[Input data Boundary: Start]

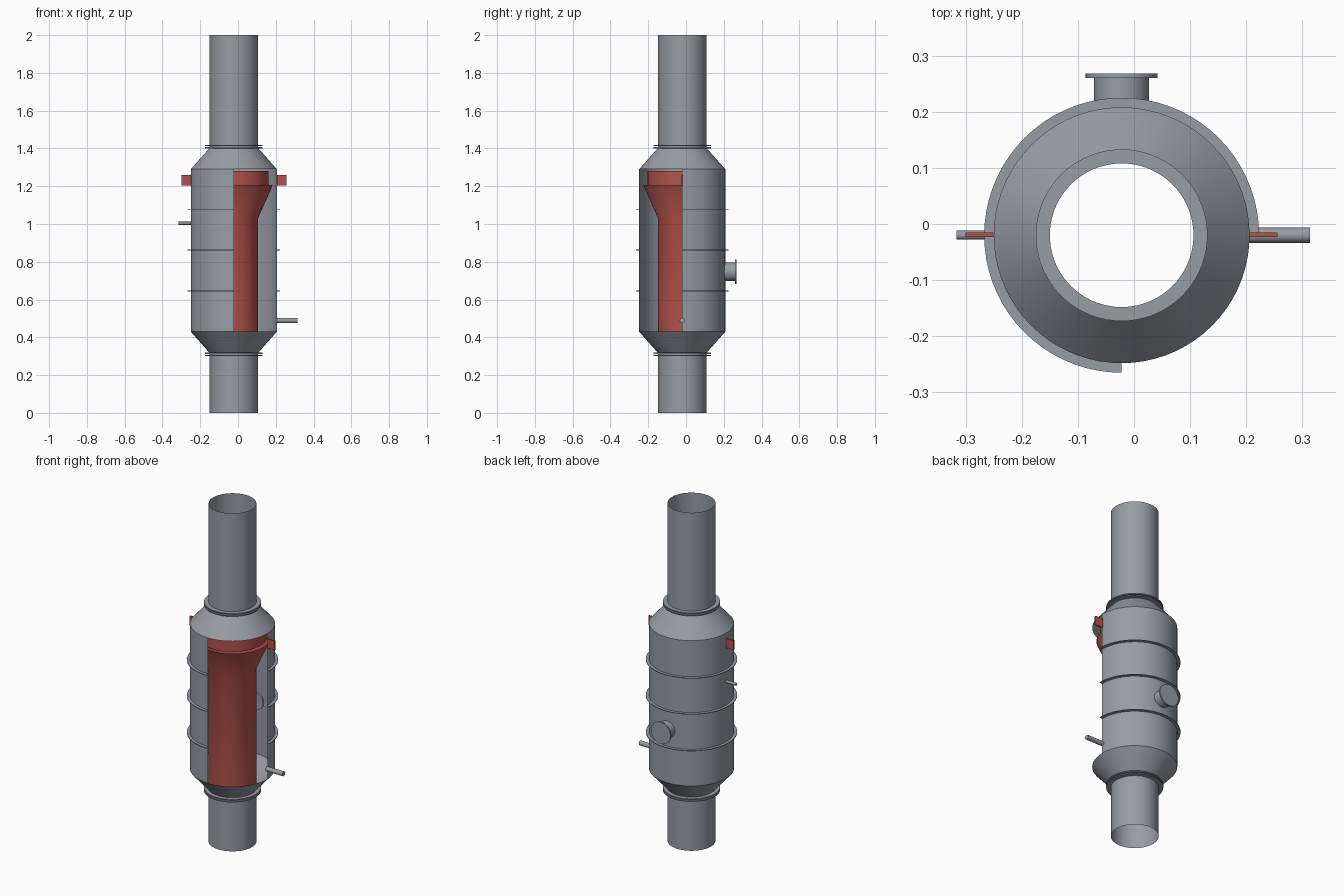
import bpy, bmesh, math
from mathutils import Matrix, Vector

if "Cube" in bpy.data.objects:
    bpy.data.objects.remove(bpy.data.objects["Cube"])

CX, CY = -0.022, -0.020      # main vertical axis
PIPE, SHELL = 0.128, 0.228   # main radii


def material(name, rgb):
    m = bpy.data.materials.new(name)
    m.diffuse_color = (*rgb, 1)
    m.use_nodes = True
    m.node_tree.nodes["Principled BSDF"].inputs["Base Color"].default_value = m.diffuse_color
    return m


GREY = material("steel grey", (0.31, 0.335, 0.375))
RED = material("inner red", (0.45, 0.085, 0.07))


def finish(bm, name, mat):
    mesh = bpy.data.meshes.new(name)
    bm.to_mesh(mesh)
    bm.free()
    ob = bpy.data.objects.new(name, mesh)
    bpy.context.collection.objects.link(ob)
    mesh.materials.append(mat)
    bpy.ops.object.select_all(action='DESELECT')
    ob.select_set(True)
    bpy.context.view_layer.objects.active = ob
    bpy.ops.object.shade_smooth_by_angle(angle=math.radians(30))
    return ob


def lathe(name, profile, mat, sweep=360, closed=False):
    """Revolve an (r, z) profile about the main axis, starting at +x."""
    bm = bmesh.new()
    verts = [bm.verts.new((CX + r, CY, z)) for r, z in profile]
    pairs = list(zip(verts, verts[1:]))
    if closed:
        pairs.append((verts[-1], verts[0]))
    edges = [bm.edges.new(p) for p in pairs]
    bmesh.ops.spin(bm, geom=verts + edges, cent=(CX, CY, 0), axis=(0, 0, 1),
                   angle=math.radians(sweep), steps=round(72 * sweep / 360))
    bmesh.ops.remove_doubles(bm, verts=bm.verts, dist=1e-5)
    bmesh.ops.recalc_face_normals(bm, faces=bm.faces)
    return finish(bm, name, mat)


def disc(name, r0, r1, z0, z1, mat, sweep=360):
    return lathe(name, [(r0, z0), (r1, z0), (r1, z1), (r0, z1)], mat, sweep, True)


def rod(name, start, end, r, mat, segments=32):
    a, b = Vector(start), Vector(end)
    d = b - a
    rot = d.to_track_quat('Z', 'Y').to_matrix().to_4x4()
    bm = bmesh.new()
    bmesh.ops.create_cone(bm, cap_ends=True, segments=segments, radius1=r, radius2=r,
                          depth=d.length, matrix=Matrix.Translation((a + b) / 2) @ rot)
    return finish(bm, name, mat)


def box(name, lo, hi, mat):
    lo, hi = Vector(lo), Vector(hi)
    bm = bmesh.new()
    bmesh.ops.create_cube(bm, size=1, matrix=Matrix.Translation((lo + hi) / 2)
                          @ Matrix.Diagonal((*(hi - lo), 1)))
    return finish(bm, name, mat)


# Open inlet and outlet pipes
lathe("lower_pipe", [(PIPE, 0), (PIPE, 0.315)], GREY)
lathe("upper_pipe", [(PIPE, 1.405), (PIPE, 2)], GREY)

# Reducer cones
lathe("lower_cone", [(PIPE, 0.317), (SHELL, 0.43)], GREY)
lathe("upper_cone", [(SHELL, 1.29), (PIPE, 1.403)], GREY)

# Paired collars at both necks
for label, z in (("lower", 0.31), ("upper", 1.41)):
    for i, dz in enumerate((-0.009, 0.003)):
        disc(f"{label}_collar_{i + 1}", PIPE, 0.153, z + dz, z + dz + 0.006, GREY)

# Outer casing with the front right quarter cut away, and its ribs
lathe("casing", [(SHELL, 0.43), (SHELL, 1.29)], GREY, sweep=270)
for i, z in enumerate((0.645, 0.862, 1.075)):
    disc(f"casing_rib_{i + 1}", SHELL, 0.245, z - 0.002, z + 0.002, GREY, sweep=270)

# Inner tube widening to a funnel, with a band above it
lathe("inner_tube", [(PIPE, 0.317), (PIPE, 1.03), (0.206, 1.206)], RED)
lathe("inner_band", [(0.183, 1.206), (0.183, 1.28)], RED)

# Lugs on both sides of the casing
for side, s in (("left", -1), ("right", 1)):
    x0, x1 = sorted((CX + s * SHELL, CX + s * 0.278))
    box(f"{side}_lug", (x0, CY - 0.003, 1.205), (x1, CY + 0.005, 1.26), RED)

# Rear branch with a blind flange
rod("rear_branch", (CX, 0.195, 0.747), (CX, 0.262, 0.747), 0.049, GREY, 48)
rod("rear_flange", (CX, 0.260, 0.747), (CX, 0.268, 0.747), 0.064, GREY, 48)

# Small side connections
rod("drain_stub", (0.203, CY, 0.489), (0.314, CY, 0.489), 0.0135, GREY)
rod("sensor_stub", (-0.316, CY, 1.004), (-0.247, CY, 1.004), 0.008, GREY)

[Input data Boundary: End]

Work instruction -> A word-for-word copy of the entries above is needed, with every picture dropped.

Response area ->
import bpy, bmesh, math
from mathutils import Matrix, Vector

if "Cube" in bpy.data.objects:
    bpy.data.objects.remove(bpy.data.objects["Cube"])

CX, CY = -0.022, -0.020      # main vertical axis
PIPE, SHELL = 0.128, 0.228   # main radii


def material(name, rgb):
    m = bpy.data.materials.new(name)
    m.diffuse_color = (*rgb, 1)
    m.use_nodes = True
    m.node_tree.nodes["Principled BSDF"].inputs["Base Color"].default_value = m.diffuse_color
    return m


GREY = material("steel grey", (0.31, 0.335, 0.375))
RED = material("inner red", (0.45, 0.085, 0.07))


def finish(bm, name, mat):
    mesh = bpy.data.meshes.new(name)
    bm.to_mesh(mesh)
    bm.free()
    ob = bpy.data.objects.new(name, mesh)
    bpy.context.collection.objects.link(ob)
    mesh.materials.append(mat)
    bpy.ops.object.select_all(action='DESELECT')
    ob.select_set(True)
    bpy.context.view_layer.objects.active = ob
    bpy.ops.object.shade_smooth_by_angle(angle=math.radians(30))
    return ob


def lathe(name, profile, mat, sweep=360, closed=False):
    """Revolve an (r, z) profile about the main axis, starting at +x."""
    bm = bmesh.new()
    verts = [bm.verts.new((CX + r, CY, z)) for r, z in profile]
    pairs = list(zip(verts, verts[1:]))
    if closed:
        pairs.append((verts[-1], verts[0]))
    edges = [bm.edges.new(p) for p in pairs]
    bmesh.ops.spin(bm, geom=verts + edges, cent=(CX, CY, 0), axis=(0, 0, 1),
                   angle=math.radians(sweep), steps=round(72 * sweep / 360))
    bmesh.ops.remove_doubles(bm, verts=bm.verts, dist=1e-5)
    bmesh.ops.recalc_face_normals(bm, faces=bm.faces)
    return finish(bm, name, mat)


def disc(name, r0, r1, z0, z1, mat, sweep=360):
    return lathe(name, [(r0, z0), (r1, z0), (r1, z1), (r0, z1)], mat, sweep, True)


def rod(name, start, end, r, mat, segments=32):
    a, b = Vector(start), Vector(end)
    d = b - a
    rot = d.to_track_quat('Z', 'Y').to_matrix().to_4x4()
    bm = bmesh.new()
    bmesh.ops.create_cone(bm, cap_ends=True, segments=segments, radius1=r, radius2=r,
                          depth=d.length, matrix=Matrix.Translation((a + b) / 2) @ rot)
    return finish(bm, name, mat)


def box(name, lo, hi, mat):
    lo, hi = Vector(lo), Vector(hi)
    bm = bmesh.new()
    bmesh.ops.create_cube(bm, size=1, matrix=Matrix.Translation((lo + hi) / 2)
                          @ Matrix.Diagonal((*(hi - lo), 1)))
    return finish(bm, name, mat)


# Open inlet and outlet pipes
lathe("lower_pipe", [(PIPE, 0), (PIPE, 0.315)], GREY)
lathe("upper_pipe", [(PIPE, 1.405), (PIPE, 2)], GREY)

# Reducer cones
lathe("lower_cone", [(PIPE, 0.317), (SHELL, 0.43)], GREY)
lathe("upper_cone", [(SHELL, 1.29), (PIPE, 1.403)], GREY)

# Paired collars at both necks
for label, z in (("lower", 0.31), ("upper", 1.41)):
    for i, dz in enumerate((-0.009, 0.003)):
        disc(f"{label}_collar_{i + 1}", PIPE, 0.153, z + dz, z + dz + 0.006, GREY)

# Outer casing with the front right quarter cut away, and its ribs
lathe("casing", [(SHELL, 0.43), (SHELL, 1.29)], GREY, sweep=270)
for i, z in enumerate((0.645, 0.862, 1.075)):
    disc(f"casing_rib_{i + 1}", SHELL, 0.245, z - 0.002, z + 0.002, GREY, sweep=270)

# Inner tube widening to a funnel, with a band above it
lathe("inner_tube", [(PIPE, 0.317), (PIPE, 1.03), (0.206, 1.206)], RED)
lathe("inner_band", [(0.183, 1.206), (0.183, 1.28)], RED)

# Lugs on both sides of the casing
for side, s in (("left", -1), ("right", 1)):
    x0, x1 = sorted((CX + s * SHELL, CX + s * 0.278))
    box(f"{side}_lug", (x0, CY - 0.003, 1.205), (x1, CY + 0.005, 1.26), RED)

# Rear branch with a blind flange
rod("rear_branch", (CX, 0.195, 0.747), (CX, 0.262, 0.747), 0.049, GREY, 48)
rod("rear_flange", (CX, 0.260, 0.747), (CX, 0.268, 0.747), 0.064, GREY, 48)

# Small side connections
rod("drain_stub", (0.203, CY, 0.489), (0.314, CY, 0.489), 0.0135, GREY)
rod("sensor_stub", (-0.316, CY, 1.004), (-0.247, CY, 1.004), 0.008, GREY)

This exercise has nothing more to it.